Source texts of formatted documents:

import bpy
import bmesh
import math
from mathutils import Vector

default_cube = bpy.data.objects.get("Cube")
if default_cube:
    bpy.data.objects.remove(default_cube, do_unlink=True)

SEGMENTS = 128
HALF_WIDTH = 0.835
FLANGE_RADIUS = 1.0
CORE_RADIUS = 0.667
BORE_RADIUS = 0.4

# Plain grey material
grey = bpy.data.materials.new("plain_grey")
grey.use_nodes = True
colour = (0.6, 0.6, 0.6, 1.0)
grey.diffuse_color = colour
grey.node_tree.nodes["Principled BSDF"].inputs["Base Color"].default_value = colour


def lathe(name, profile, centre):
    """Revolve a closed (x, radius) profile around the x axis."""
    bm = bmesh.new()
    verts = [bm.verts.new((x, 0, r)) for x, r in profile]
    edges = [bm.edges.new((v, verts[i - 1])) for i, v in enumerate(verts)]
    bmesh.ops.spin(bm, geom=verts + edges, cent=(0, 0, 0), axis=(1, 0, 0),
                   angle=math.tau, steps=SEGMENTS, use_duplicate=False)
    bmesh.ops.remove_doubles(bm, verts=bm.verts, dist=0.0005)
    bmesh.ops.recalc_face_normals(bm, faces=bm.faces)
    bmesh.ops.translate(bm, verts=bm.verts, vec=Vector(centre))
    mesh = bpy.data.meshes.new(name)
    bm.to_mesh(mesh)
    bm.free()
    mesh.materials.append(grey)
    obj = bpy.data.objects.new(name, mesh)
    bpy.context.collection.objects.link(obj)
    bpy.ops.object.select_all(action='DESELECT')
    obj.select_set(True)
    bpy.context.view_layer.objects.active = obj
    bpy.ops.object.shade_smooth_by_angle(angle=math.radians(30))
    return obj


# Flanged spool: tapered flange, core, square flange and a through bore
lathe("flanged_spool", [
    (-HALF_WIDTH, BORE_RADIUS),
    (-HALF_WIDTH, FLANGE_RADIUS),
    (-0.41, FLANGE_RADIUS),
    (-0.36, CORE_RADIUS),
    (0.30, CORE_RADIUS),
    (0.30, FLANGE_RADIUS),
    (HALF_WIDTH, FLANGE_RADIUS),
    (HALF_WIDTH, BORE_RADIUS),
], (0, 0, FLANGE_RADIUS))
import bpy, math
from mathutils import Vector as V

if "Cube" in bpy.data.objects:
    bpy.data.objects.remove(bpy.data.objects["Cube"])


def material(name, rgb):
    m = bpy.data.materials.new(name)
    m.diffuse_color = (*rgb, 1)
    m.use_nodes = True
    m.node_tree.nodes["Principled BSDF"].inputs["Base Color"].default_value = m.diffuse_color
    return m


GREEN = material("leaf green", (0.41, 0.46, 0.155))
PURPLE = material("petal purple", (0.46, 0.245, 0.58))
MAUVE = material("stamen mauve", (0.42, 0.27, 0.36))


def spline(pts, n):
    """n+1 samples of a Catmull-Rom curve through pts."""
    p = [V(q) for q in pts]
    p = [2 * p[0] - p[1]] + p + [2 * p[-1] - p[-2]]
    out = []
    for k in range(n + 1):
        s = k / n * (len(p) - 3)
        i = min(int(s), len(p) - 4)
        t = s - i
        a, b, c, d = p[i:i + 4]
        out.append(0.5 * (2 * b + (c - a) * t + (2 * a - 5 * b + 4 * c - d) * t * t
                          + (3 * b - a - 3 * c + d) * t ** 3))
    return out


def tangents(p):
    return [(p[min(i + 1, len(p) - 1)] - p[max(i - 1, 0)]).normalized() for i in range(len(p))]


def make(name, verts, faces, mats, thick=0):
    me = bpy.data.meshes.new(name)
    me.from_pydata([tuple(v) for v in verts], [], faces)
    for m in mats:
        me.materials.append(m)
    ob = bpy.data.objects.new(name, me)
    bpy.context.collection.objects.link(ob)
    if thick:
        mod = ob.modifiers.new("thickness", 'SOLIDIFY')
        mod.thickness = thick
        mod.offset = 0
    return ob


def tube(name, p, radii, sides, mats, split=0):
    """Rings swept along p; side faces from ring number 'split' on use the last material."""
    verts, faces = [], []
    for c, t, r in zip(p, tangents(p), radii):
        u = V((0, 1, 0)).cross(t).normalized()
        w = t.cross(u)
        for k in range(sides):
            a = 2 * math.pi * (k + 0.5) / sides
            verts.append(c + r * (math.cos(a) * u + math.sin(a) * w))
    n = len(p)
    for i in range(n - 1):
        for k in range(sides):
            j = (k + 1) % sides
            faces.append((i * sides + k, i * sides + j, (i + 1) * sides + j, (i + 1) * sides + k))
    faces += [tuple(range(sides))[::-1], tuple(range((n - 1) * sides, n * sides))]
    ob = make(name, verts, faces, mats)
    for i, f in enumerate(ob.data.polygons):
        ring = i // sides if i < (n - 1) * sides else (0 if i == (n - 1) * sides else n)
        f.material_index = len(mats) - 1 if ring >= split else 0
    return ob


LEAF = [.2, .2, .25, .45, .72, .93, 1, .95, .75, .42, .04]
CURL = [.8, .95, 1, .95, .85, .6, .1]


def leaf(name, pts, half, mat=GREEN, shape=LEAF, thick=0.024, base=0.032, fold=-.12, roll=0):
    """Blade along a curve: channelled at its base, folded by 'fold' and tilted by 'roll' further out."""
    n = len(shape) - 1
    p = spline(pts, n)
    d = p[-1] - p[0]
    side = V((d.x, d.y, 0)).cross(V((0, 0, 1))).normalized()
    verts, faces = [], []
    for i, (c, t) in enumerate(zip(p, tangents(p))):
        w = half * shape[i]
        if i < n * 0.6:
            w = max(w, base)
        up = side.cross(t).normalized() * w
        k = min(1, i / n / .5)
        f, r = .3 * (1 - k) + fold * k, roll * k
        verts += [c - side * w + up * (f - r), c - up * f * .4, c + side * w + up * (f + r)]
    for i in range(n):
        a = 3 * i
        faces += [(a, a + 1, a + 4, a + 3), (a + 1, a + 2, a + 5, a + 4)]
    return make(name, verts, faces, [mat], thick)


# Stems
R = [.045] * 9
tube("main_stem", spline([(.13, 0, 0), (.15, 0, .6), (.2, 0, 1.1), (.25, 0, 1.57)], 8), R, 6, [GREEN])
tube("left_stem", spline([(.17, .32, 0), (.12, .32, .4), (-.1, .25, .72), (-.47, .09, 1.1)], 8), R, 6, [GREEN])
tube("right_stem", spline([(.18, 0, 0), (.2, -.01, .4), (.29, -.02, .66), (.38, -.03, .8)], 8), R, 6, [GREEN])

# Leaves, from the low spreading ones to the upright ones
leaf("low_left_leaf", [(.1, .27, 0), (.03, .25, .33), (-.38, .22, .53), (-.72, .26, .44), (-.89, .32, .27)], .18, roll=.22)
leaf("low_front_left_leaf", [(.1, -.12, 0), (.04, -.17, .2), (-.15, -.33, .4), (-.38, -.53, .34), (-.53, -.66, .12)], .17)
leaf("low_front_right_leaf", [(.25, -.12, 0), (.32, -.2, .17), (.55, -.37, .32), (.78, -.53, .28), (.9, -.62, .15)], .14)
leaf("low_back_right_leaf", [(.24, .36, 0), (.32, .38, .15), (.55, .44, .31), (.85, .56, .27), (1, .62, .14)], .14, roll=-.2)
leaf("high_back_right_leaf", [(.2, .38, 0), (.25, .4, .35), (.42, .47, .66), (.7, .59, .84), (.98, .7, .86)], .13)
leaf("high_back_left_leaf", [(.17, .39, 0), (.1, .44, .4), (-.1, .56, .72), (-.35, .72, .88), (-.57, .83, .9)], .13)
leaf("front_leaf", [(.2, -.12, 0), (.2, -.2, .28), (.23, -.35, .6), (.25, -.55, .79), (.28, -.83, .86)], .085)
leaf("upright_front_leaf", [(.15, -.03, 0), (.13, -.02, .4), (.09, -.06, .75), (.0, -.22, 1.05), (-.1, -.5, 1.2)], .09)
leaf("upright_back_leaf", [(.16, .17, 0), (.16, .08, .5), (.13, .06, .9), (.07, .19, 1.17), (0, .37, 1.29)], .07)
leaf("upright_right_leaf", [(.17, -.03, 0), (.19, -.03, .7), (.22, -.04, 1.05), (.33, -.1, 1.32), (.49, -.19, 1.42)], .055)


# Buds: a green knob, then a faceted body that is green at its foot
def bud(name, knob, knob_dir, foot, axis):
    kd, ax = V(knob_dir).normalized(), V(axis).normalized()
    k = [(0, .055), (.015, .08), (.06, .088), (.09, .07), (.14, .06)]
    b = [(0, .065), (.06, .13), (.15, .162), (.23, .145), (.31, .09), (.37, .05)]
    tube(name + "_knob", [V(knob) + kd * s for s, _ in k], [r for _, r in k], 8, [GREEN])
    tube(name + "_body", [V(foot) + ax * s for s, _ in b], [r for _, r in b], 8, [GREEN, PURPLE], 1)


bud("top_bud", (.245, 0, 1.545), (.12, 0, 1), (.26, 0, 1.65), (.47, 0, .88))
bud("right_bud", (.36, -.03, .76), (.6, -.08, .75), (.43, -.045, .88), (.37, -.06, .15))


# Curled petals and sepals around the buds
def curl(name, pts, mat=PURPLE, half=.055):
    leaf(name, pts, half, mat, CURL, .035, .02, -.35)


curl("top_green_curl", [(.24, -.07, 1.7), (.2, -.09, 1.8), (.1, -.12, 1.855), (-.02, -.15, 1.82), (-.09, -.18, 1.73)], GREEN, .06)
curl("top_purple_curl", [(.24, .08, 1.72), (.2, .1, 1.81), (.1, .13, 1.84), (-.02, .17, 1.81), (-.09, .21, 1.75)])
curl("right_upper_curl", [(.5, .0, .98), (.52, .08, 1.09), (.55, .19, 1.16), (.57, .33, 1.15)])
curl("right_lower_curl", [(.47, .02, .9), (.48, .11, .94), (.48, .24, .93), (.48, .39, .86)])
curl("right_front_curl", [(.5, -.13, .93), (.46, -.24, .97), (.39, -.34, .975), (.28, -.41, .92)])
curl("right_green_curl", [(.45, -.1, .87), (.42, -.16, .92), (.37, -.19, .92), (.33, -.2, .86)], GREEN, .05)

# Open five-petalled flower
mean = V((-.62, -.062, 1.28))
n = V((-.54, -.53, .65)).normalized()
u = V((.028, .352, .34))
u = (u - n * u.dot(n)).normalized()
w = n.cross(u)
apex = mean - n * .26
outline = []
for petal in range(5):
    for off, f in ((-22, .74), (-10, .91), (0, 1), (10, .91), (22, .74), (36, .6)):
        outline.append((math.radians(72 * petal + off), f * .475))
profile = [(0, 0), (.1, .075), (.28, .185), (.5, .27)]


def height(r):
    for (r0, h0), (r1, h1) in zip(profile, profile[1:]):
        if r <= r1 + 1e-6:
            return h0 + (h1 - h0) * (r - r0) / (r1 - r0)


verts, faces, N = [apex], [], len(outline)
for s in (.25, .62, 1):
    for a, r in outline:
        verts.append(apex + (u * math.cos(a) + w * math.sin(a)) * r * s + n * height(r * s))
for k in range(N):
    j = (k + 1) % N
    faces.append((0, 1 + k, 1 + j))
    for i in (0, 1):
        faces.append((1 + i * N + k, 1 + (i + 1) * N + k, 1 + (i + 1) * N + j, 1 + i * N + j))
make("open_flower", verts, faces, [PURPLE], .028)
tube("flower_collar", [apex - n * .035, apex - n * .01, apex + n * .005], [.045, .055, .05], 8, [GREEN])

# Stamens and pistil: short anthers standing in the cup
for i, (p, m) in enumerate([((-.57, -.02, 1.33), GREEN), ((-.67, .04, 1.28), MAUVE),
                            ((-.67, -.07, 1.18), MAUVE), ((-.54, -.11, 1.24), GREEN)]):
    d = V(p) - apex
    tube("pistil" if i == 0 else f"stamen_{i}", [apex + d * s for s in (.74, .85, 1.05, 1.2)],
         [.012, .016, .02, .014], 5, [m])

#### Requirement:
Above are the entries. Copy exactly the part that opens with the line containing "d = p[-1] - p[0]" and closes with the line containing "k = min(1, i / n / .5)", and no more.

#### Result of this task:
    d = p[-1] - p[0]
    side = V((d.x, d.y, 0)).cross(V((0, 0, 1))).normalized()
    verts, faces = [], []
    for i, (c, t) in enumerate(zip(p, tangents(p))):
        w = half * shape[i]
        if i < n * 0.6:
            w = max(w, base)
        up = side.cross(t).normalized() * w
        k = min(1, i / n / .5)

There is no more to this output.